If I were in the business of judging books by their covers, this one would be a solid 10/10.

The Practicing Stoic by Ward Farnsworth is the best secondary introduction to the wisdom of the Roman Stoics I have yet seen, owing to the book’s unique structure. Each chapter takes on a recurring theme of Stoic wisdom, and presents a wealth of quotations from the Stoics1 (and adjacent thinkers, such as Cicero) with commentary from the author. Unlike many other secondary popular works on Stoicism, this format allows the Stoics to speak in their own words. The result is a book that is scholarly but not academic, and accessible without being a dumbed-down self-help popularisation.

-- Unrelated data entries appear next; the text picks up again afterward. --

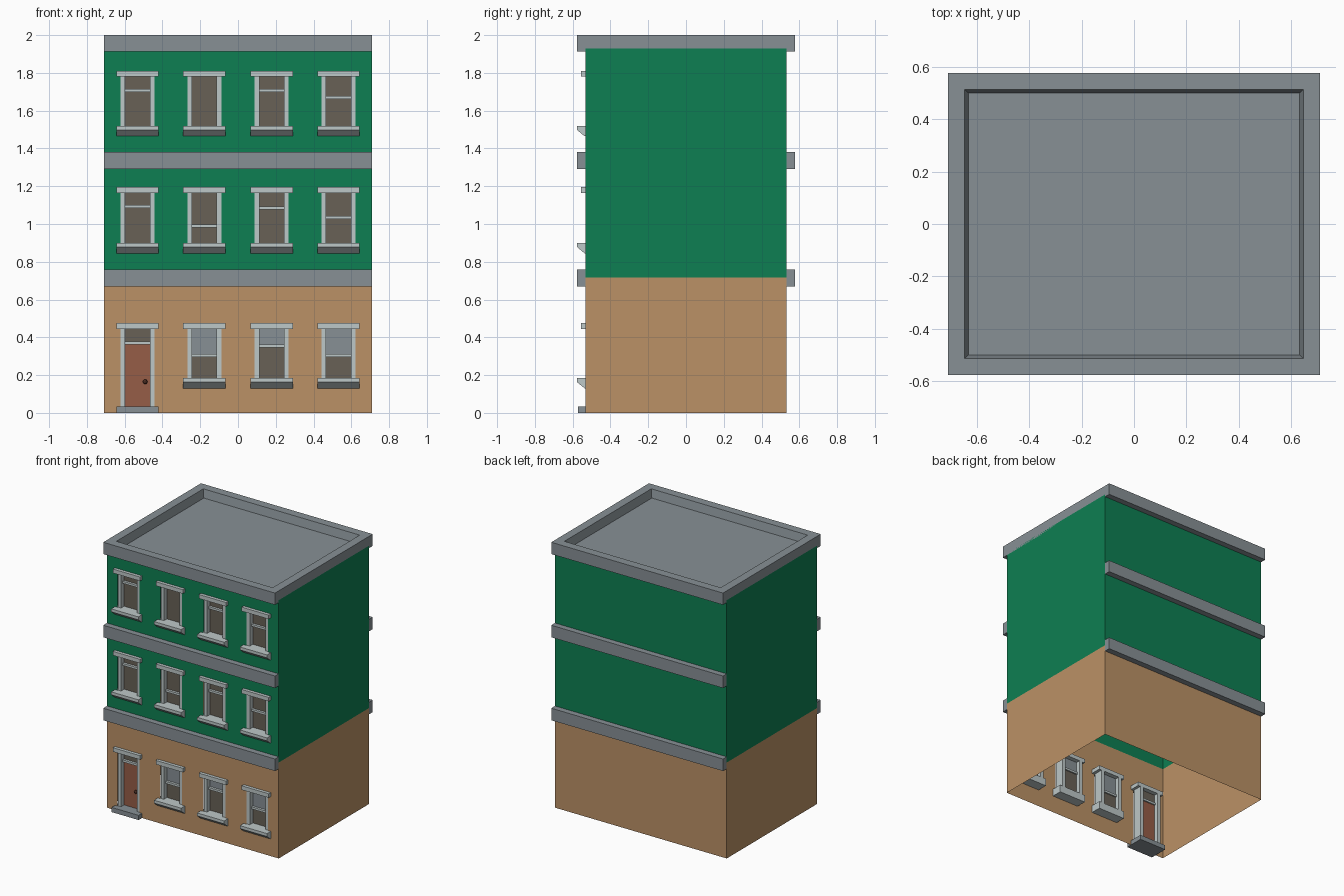
import bpy, bmesh, math
from mathutils import Matrix

if "Cube" in bpy.data.objects:
    bpy.data.objects.remove(bpy.data.objects["Cube"])


def mat(name, rgb):
    m = bpy.data.materials.new(name)
    lin = [((c / 255 + 0.055) / 1.055) ** 2.4 if c > 10 else c / 255 / 12.92 for c in rgb]
    m.diffuse_color = (*lin, 1)
    m.use_nodes = True
    m.node_tree.nodes["Principled BSDF"].inputs["Base Color"].default_value = m.diffuse_color
    return m


GREEN = mat("green_paint", (13, 127, 82))
TAN = mat("tan_plaster", (187, 145, 102))
GREY = mat("grey_stone", (135, 144, 149))
LIGHT = mat("light_trim", (190, 200, 200))
GLASS = mat("dark_glass", (104, 97, 86))
DOOR = mat("red_brown_door", (150, 93, 71))
KNOB = mat("dark_knob", (75, 45, 35))

W, D, H = 0.71, 0.533, 1.93        # wall half width, half depth, height
OUT = 0.577                        # how far bands reach in y
COLS = (-0.532, -0.178, 0.178, 0.532)
JW, HW, LW = 0.065, 0.09, 0.112    # glass, opening and lintel half widths
BACK, PANE = -0.455, -0.492        # inner end of trim, plane of the glass


def finish(name, bm, *mats):
    me = bpy.data.meshes.new(name)
    bm.to_mesh(me)
    bm.free()
    for m in mats:
        me.materials.append(m)
    ob = bpy.data.objects.new(name, me)
    bpy.context.collection.objects.link(ob)
    return ob


def box(name, x0, x1, y0, y1, z0, z1, m):
    bm = bmesh.new()
    bmesh.ops.create_cube(bm, size=1)
    for v in bm.verts:
        v.co = ((x0, x1)[v.co.x > 0], (y0, y1)[v.co.y > 0], (z0, z1)[v.co.z > 0])
    return finish(name, bm, m)


def plate(name, x0, x1, z0, z1, m):
    return box(name, x0, x1, PANE, PANE + 0.004, z0, z1, m)


def sill(name, c, top):
    # slab with a chamfered underside
    prof = [(-OUT, top), (-OUT, top - 0.022), (-D - 0.004, top - 0.055),
            (BACK, top - 0.055), (BACK, top)]
    bm = bmesh.new()
    f = bm.faces.new([bm.verts.new((c - LW, y, z)) for y, z in prof])
    r = bmesh.ops.extrude_face_region(bm, geom=[f])
    for v in r["geom"]:
        if isinstance(v, bmesh.types.BMVert):
            v.co.x += 2 * LW
    bmesh.ops.recalc_face_normals(bm, faces=bm.faces)
    return finish(name, bm, LIGHT)


# Openings: (centre, bottom, top, rail height or None, floor)
ROWS = [(0.185, 0.445, (0.371, 0.305, 0.355, 0.305)),
        (0.90, 1.165, (1.092, 0.99, 1.085, 1.035)),
        (1.52, 1.78, (1.706, None, 1.706, 1.67))]
openings = []
for fl, (z0, z1, rails) in enumerate(ROWS):
    for i, c in enumerate(COLS):
        is_door = fl == 0 and i == 0
        openings.append((c, 0.035 if is_door else z0, z1, rails[i], fl, is_door))

# Hollow wall shell, open below, with holes in the front
SPLIT = 0.717
xs = sorted({-W, W} | {c + s * HW for c in COLS for s in (-1, 1)})
zs = sorted({0, SPLIT, H} | {z for o in openings for z in o[1:3]})
bm = bmesh.new()


def quad(*pts):
    f = bm.faces.new([bm.verts.new(p) for p in pts])
    f.material_index = int(f.calc_center_median().z > SPLIT)


for xa, xb in zip(xs, xs[1:]):
    for za, zb in zip(zs, zs[1:]):
        xm, zm = (xa + xb) / 2, (za + zb) / 2
        if not any(abs(xm - o[0]) < HW and o[1] < zm < o[2] for o in openings):
            quad((xa, -D, za), (xb, -D, za), (xb, -D, zb), (xa, -D, zb))
for za, zb in ((0, SPLIT), (SPLIT, H)):
    for (xa, ya), (xb, yb) in (((W, -D), (W, D)), ((W, D), (-W, D)), ((-W, D), (-W, -D))):
        quad((xa, ya, za), (xb, yb, za), (xb, yb, zb), (xa, ya, zb))
bmesh.ops.remove_doubles(bm, verts=bm.verts, dist=1e-5)
finish("walls", bm, TAN, GREEN)

# Stone bands on front and back
for n, z in (("lower", 0.67), ("upper", 1.29)):
    box(n + "_front_band", -W, W, -OUT, -D, z, z + 0.09, GREY)
    box(n + "_back_band", -W, W, D, OUT, z, z + 0.09, GREY)

# Roof slab with sunken, slope-sided centre
roof = box("roof_cornice", -W, W, -OUT, OUT, 1.912, 2.0, GREY)
bm = bmesh.new()
bm.from_mesh(roof.data)
bm.normal_update()
top = max(bm.faces, key=lambda f: f.calc_center_median().z)
bmesh.ops.inset_region(bm, faces=[top], thickness=0.09)
bmesh.ops.inset_region(bm, faces=[top], thickness=0.02)
for v in top.verts:
    v.co.z -= 0.06
bm.to_mesh(roof.data)
bm.free()

# Windows and door
for k, (c, z0, z1, rail, fl, is_door) in enumerate(openings):
    p = "door" if is_door else f"window_{k}"
    box(p + "_lintel", c - LW, c + LW, -0.557, BACK, z1, z1 + 0.03, LIGHT)
    for n, s in (("left", -1), ("right", 1)):
        a, b = sorted((c + s * JW, c + s * HW))
        box(f"{p}_{n}_jamb", a, b, -0.528, BACK, z0, z1, LIGHT)
    if rail:
        box(p + "_rail", c - JW, c + JW, PANE - 0.018, PANE + 0.014,
            rail - 0.008, rail + 0.008, LIGHT)
    if is_door:
        box("door_step", c - LW, c + LW, -0.573, -0.43, 0, 0.035, GREY)
        plate("door_leaf", c - JW, c + JW, z0, rail, DOOR)
        plate("door_transom_glass", c - JW, c + JW, rail, z1, GLASS)
        bm = bmesh.new()
        bmesh.ops.create_uvsphere(
            bm, u_segments=10, v_segments=6, radius=0.013,
            matrix=Matrix.Translation((c + 0.04, PANE - 0.012, 0.165)))
        finish("door_knob", bm, KNOB)
        continue
    sill(p + "_sill", c, z0)
    if fl == 0:
        plate(p + "_glass", c - JW, c + JW, z0, rail, GLASS)
        plate(p + "_blind", c - JW, c + JW, rail, z1, GREY)
    else:
        plate(p + "_glass", c - JW, c + JW, z0, z1, GLASS)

Farnsworth openly admits he is not trying to give a full, rigorous account of Stoicism as philosophy per se. Rather, his goal is to provide a readable and useful collection of what the Stoics said on a range of topics such as death, desire, and adversity, while offering some of his own thoughts in each chapter on how one might learn from these teachings today. It’s clear that this is a personal interpretation of these ancient thinkers that is faithful and reverent without being dogmatic. After all, the Stoics each had their own spin on the philosophy, and so can we.

This is most evident in the final chapter, in which Farnsworth responds to the common criticisms of the Stoics. On the perceived heartlessness of the Stoics, Farnsworth offers an idiosyncratic but quite instructive analogy as to the kind of emotional character the student is Stoicism is aiming toward — essentially, that of the kindly old person. Their hotheadedness, greed, and anxieties have been softened through experience, allowing a gentle compassion to shine through without interference from emotional reactivity. In Farnsworth’s view, Stoic wisdom and practice accelerate the student toward something like this ideal.

I would recommand this book to anyone interested in Stoicism. There’s no substitute for the primary texts, but if you’ve read Marcus’s Meditations and Epictetus’s Handbook, this book is a wonderful thematic tour of the rest of the Stoic canon.

  1. By “the Stoics”, I mean the three Roman Stoic writers — Seneca, Epictetus, and Marcus Aurelius — whose works have survived. Virtually nothing has survived from the earlier Greek school. ↩︎